• **WORK ORDER**
Where the line with "# Cabinet shell, open towards -x" appears below, start writing out lines exactly, and finish with the line with "RIM_X = (-X + 0.004, -X + 0.02)", which is included; write out nothing else.

• **Records drawn from a dataset**
——

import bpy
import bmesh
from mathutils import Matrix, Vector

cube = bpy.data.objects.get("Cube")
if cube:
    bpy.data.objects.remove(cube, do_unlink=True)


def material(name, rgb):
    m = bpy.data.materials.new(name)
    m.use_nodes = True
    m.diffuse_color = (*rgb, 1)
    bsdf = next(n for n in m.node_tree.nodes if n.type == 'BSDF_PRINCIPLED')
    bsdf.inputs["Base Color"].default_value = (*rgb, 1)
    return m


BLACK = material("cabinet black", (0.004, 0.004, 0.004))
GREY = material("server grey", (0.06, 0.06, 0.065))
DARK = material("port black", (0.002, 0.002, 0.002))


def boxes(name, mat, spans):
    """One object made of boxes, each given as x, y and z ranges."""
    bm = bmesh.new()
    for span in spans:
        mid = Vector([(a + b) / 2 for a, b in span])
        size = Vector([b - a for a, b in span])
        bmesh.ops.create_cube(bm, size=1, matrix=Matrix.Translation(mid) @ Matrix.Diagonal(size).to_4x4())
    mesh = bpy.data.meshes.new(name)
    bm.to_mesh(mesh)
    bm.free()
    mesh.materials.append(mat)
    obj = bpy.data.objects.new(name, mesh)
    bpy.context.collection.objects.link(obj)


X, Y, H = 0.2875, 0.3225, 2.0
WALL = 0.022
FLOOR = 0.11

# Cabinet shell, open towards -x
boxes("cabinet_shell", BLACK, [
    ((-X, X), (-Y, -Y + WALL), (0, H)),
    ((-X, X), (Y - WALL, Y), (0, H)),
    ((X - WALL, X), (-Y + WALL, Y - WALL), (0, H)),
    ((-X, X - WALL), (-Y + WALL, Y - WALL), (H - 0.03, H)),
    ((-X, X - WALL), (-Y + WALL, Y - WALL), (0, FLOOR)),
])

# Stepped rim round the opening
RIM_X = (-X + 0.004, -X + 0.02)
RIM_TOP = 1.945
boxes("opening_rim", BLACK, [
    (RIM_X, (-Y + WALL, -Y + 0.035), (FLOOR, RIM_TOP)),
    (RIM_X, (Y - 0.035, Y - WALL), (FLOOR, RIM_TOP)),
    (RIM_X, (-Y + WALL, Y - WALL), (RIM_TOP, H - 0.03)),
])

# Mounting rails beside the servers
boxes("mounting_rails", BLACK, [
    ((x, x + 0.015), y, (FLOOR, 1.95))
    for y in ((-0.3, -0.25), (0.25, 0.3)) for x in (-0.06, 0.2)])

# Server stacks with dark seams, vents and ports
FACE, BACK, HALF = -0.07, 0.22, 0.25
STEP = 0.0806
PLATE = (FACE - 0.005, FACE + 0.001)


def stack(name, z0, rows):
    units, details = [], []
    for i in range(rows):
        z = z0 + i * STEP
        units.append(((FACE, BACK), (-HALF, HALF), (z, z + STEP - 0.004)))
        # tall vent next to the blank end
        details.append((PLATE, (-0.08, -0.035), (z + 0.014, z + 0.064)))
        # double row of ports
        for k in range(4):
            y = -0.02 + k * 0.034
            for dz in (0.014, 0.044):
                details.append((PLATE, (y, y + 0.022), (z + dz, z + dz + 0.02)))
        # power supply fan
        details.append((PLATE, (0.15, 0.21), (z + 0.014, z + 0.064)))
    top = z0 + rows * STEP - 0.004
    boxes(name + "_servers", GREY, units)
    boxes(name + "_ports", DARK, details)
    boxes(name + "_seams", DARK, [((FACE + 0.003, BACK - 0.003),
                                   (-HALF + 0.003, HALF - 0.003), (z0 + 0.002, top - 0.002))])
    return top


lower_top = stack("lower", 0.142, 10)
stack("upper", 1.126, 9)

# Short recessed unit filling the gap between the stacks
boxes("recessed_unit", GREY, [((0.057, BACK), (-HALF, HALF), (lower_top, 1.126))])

——

• **TASK RESULT**
# Cabinet shell, open towards -x
boxes("cabinet_shell", BLACK, [
    ((-X, X), (-Y, -Y + WALL), (0, H)),
    ((-X, X), (Y - WALL, Y), (0, H)),
    ((X - WALL, X), (-Y + WALL, Y - WALL), (0, H)),
    ((-X, X - WALL), (-Y + WALL, Y - WALL), (H - 0.03, H)),
    ((-X, X - WALL), (-Y + WALL, Y - WALL), (0, FLOOR)),
])

# Stepped rim round the opening
RIM_X = (-X + 0.004, -X + 0.02)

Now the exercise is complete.